Your child does not have to be diagnosed with hypoglycemia to have bouts of low blood sugar during the day. Depending on what he or she eats at meals, they could have low blood sugar that is affecting their ability to learn and concentrate.
The Link Between Hypoglycemia and Learning Failures
The human brain depends almost exclusively on one fuel: glucose from the blood. Nothing else will do. And when a child’s brain is developing, an adequate blood sugar level is a primary key to the child’s well-being. For this reason, hypoglycemia is worse for children than adults.
In a Finnish study of diabetic children between 9 and 10 years old, the researchers compared the reading, spelling and math task performances of those who had experienced severe hypoglycemia and those who avoided severe hypoglycemia. They also had a control group of children without diabetes.
All of the diabetic children had worse scores in spelling than those without diabetes, no matter if they had experienced hypoglycemia or not. The researchers found a correlation between poor control of blood sugar the first year a child was diagnosed as a diabetic and poorer spelling skills.
What are Normal and Low Blood Sugar Levels?
During digestion, glucose moves into the blood from the food you’ve eaten and the beverages you’ve drank. Healthy blood sugar level ranges from 80 to 120 mg/dl for an adult. This is the range at which the brain functions best. However, a child’s normal blood sugar levels are 70 to 99 mg/dl.

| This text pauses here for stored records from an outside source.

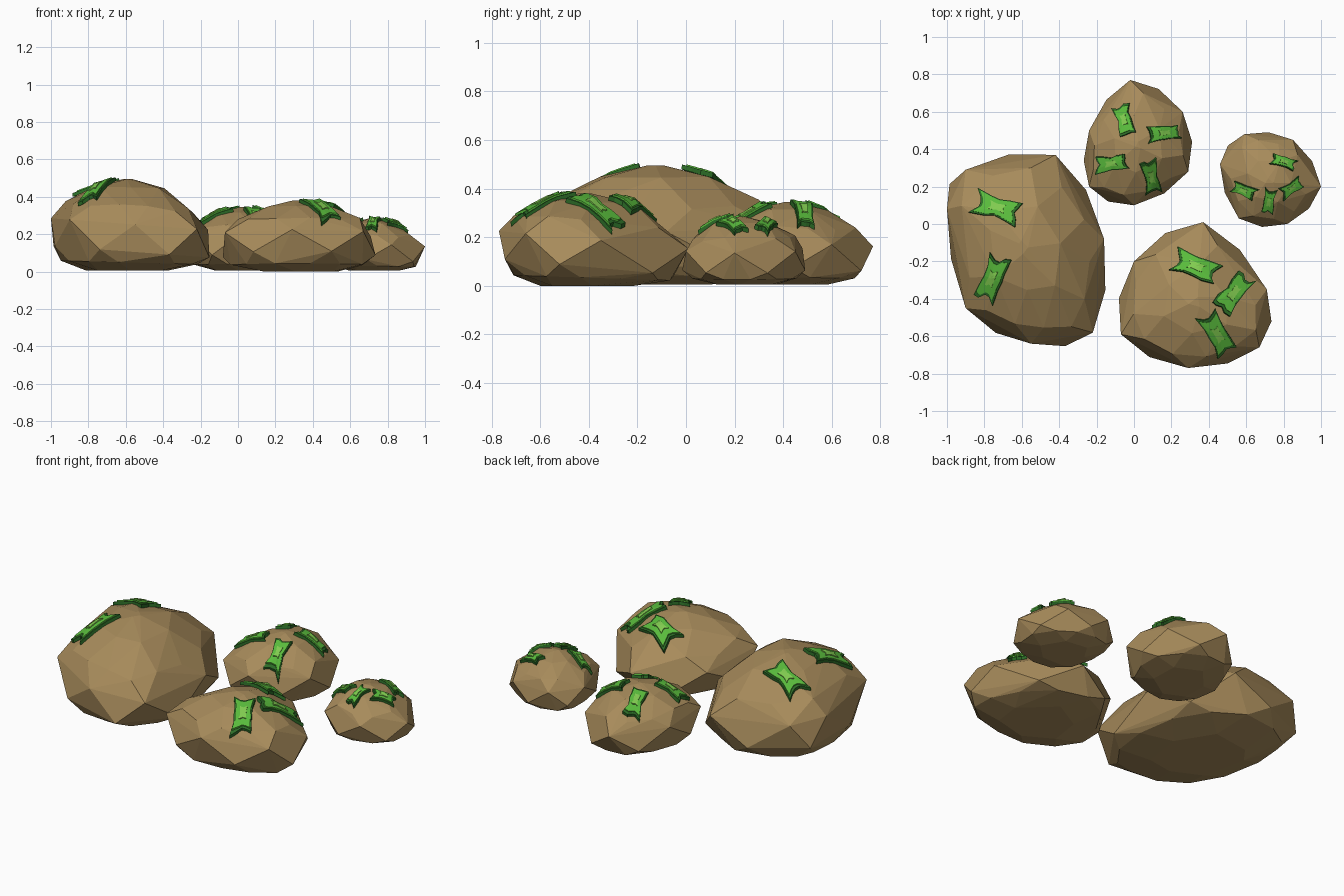
import bpy, bmesh, random
from math import cos, sin, radians
from mathutils import Vector
from mathutils.bvhtree import BVHTree

if "Cube" in bpy.data.objects:
    bpy.data.objects.remove(bpy.data.objects["Cube"])

random.seed(4)
UP = Vector((0, 0, 1))


def material(name, rgb):
    m = bpy.data.materials.new(name)
    m.diffuse_color = (*rgb, 1)
    m.use_nodes = True
    m.node_tree.nodes["Principled BSDF"].inputs["Base Color"].default_value = m.diffuse_color
    return m


STONE = material("stone", (0.39, 0.26, 0.105))
DARK = material("moss_dark", (0.025, 0.15, 0.02))
GREEN = material("moss_green", (0.10, 0.50, 0.045))
LIGHT = material("moss_light", (0.22, 0.60, 0.08))


def finish(bm, name, mat):
    bmesh.ops.recalc_face_normals(bm, faces=bm.faces)
    me = bpy.data.meshes.new(name)
    bm.to_mesh(me)
    bm.free()
    me.materials.append(mat)
    ob = bpy.data.objects.new(name, me)
    bpy.context.collection.objects.link(ob)


# boulder profile: (height fraction, plan scale, every nth point)
RINGS = [(0, .5, 2), (.09, .87, 1), (.36, 1, 1), (.68, .83, 1), (.91, .45, 2), (1, .07, 4)]


def rock(name, corners, peak, z0, z1, tilt):
    """Faceted boulder: convex hull of shrinking, jittered plan outlines."""
    base = [Vector(p) for p in corners]
    m, pts = len(base), []
    for i, p in enumerate(base):         # round the corners off, doubling them
        q, r = base[(i + 1) % m], base[(i + 2) % m]
        pts += [p, ((p + q) * 9 - base[i - 1] - r) / 16]
    n = len(pts)
    mid = sum(pts, Vector((0, 0))) / n
    bm = bmesh.new()
    for k, (h, s, step) in enumerate(RINGS):
        c = mid.lerp(Vector(peak), h)
        for i in range(0, n, step):
            o = pts[i]
            if s < 1 and k % 2:          # stagger alternate rings
                o = o.lerp(pts[(i + 1) % n], .5)
            if s == 1:                   # zigzag belt at full width
                js, jh, c = 0, .15 * (-1) ** i, mid
            else:
                js = random.uniform(-.03, .04)
                jh = random.uniform(-.05, .05) if .2 < h < .8 else 0
            p = c + (o - c) * (s + js)
            z = z0 + (z1 - z0) * (h + jh)
            z += (p - mid).dot(Vector(tilt)) * 4 * h * (1 - h)
            bm.verts.new((p.x, p.y, z))
    bmesh.ops.convex_hull(bm, input=bm.verts)
    loose = [v for v in bm.verts if not v.link_faces]
    bmesh.ops.delete(bm, geom=loose, context='VERTS')
    bmesh.ops.dissolve_limit(bm, angle_limit=radians(4), verts=bm.verts, edges=bm.edges)
    tree = BVHTree.FromBMesh(bm)
    finish(bm, name, STONE)
    return tree


def leaf_outline():
    """Ragged four-armed patch in a unit box, sides pulled in."""
    arms = [Vector(p) for p in ((1, .5), (-.85, 1), (-1, -.6), (.85, -1))]
    out = []
    for i, p in enumerate(arms):
        q = arms[(i + 1) % 4]
        out += [p, p.lerp(q, .25) * .88, p.lerp(q, .5) * .8, p.lerp(q, .75) * .85]
    return [Vector((p.x * random.uniform(.85, 1.08), p.y * random.uniform(.8, 1.1)))
            for p in out]


def moss(name, tree, x, y, angle, length):
    """Three stacked, stiffly draped layers resting on the rock."""
    a, width = radians(angle), length * .6

    def plan(p):
        u, v = p.x * length, p.y * width
        return x + u * cos(a) - v * sin(a), y + u * sin(a) + v * cos(a)

    def cast(px, py):
        hit = tree.ray_cast(Vector((px, py, 2)), -UP)
        return hit if hit[0] else tree.find_nearest(Vector((px, py, .2)))

    shape = leaf_outline()
    n = len(shape)
    centre = cast(x, y)[0]
    nor = sum((cast(*plan(p))[1] for p in shape), Vector()).normalized()

    def drape(p, lift):
        px, py = plan(p)
        hit = cast(px, py)[0]
        flat = centre.z - (nor.x * (px - x) + nor.y * (py - y)) / nor.z
        rise = max(0, flat - hit.z) * .4
        return hit + UP * rise + UP.lerp(nor, .5) * lift

    for layer, mat, size, low, high in (("base", DARK, 1.03, -.006, .014),
                                        ("leaf", GREEN, .87, .01, .021),
                                        ("heart", LIGHT, .36, .016, .026)):
        bm = bmesh.new()
        loops = [[bm.verts.new(drape(p * size * f, z)) for p in shape]
                 for f, z in ((1, low), (1, high), (.5, high))]
        top = bm.verts.new(drape(Vector((0, 0)), high))
        for i in range(n):
            j = (i + 1) % n
            for lo, hi in zip(loops, loops[1:]):
                bm.faces.new((lo[i], lo[j], hi[j], hi[i]))
            bm.faces.new((loops[2][i], loops[2][j], top))
        finish(bm, f"{name}_{layer}", mat)


def mossy_rock(name, corners, peak, z0, z1, tilt, length, patches):
    tree = rock(name, corners, peak, z0, z1, tilt)
    for i, (x, y, angle) in enumerate(patches, 1):
        moss(f"{name}_moss_{i}", tree, x, y, angle, length)


# boulders: plan corners, peak, bottom, top, tilt, moss length and places
mossy_rock("large_rock",
           [(-.9, .29), (-.42, .37), (-.16, -.08), (-.22, -.58), (-.55, -.64),
            (-.9, -.45), (-1, .08)],
           (-.59, -.12), .005, .495, (-.08, 0), .135,
           [(-.73, .09, -10), (-.76, -.29, 75)])
mossy_rock("front_rock",
           [(.37, .01), (.71, -.35), (.67, -.66), (.29, -.77), (-.07, -.59), (0, -.2)],
           (.33, -.42), 0, .38, (0, -.1), .13,
           [(.33, -.23, -12), (.53, -.37, 58), (.45, -.59, -52)])
mossy_rock("back_rock",
           [(-.02, .77), (.26, .6), (.29, .28), (0, .1), (-.24, .2), (-.24, .5)],
           (.02, .42), .005, .345, (0, -.05), .092,
           [(-.05, .555, -65), (.16, .485, 15), (-.12, .325, 15), (.09, .255, -70)])
mossy_rock("small_rock",
           [(.59, .48), (.85, .45), (1, .2), (.82, 0), (.56, .03), (.46, .32)],
           (.72, .23), .005, .285, (-.05, 0), .07,
           [(.8, .33, -10), (.59, .18, -15), (.72, .12, 90), (.84, .195, 40)])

Hypoglycemia in children is diagnosed at blood sugar levels less than 70 mg/dl in children. If the blood sugar level is too low (hypoglycemia), then children can suffer from a variety of symptoms. Here is a list of some symptoms that occur during hypoglycemia in both children and adults:
- hunger, food cravings, grabs fast food
- dizziness, unsteadiness, passes out
- anger, moodiness, taking things personally, blaming others, agitation, waking up crying, bouts of crying
- inability to focus, unable to make decisions, confusion
- slurred words, loss of consciousness, seizures or convulsions
- fatigue and drowsiness
- rapid heart rate
- nightmares, waking up with a headache
- shaky feelings
- blurred vision
- cold sweats
It’s easy to see how cognitive performance would be poor when children are suffering from hypoglycemia.
With this information, you should observe your children for any of these symptoms over the course of a week. Look for these symptoms when he or she wakes up in the morning, before meals, two hours after meals, when they come home from school, and before they begin their homework. Get more information on other strategies for sharpening focus offered by Gemm Learning.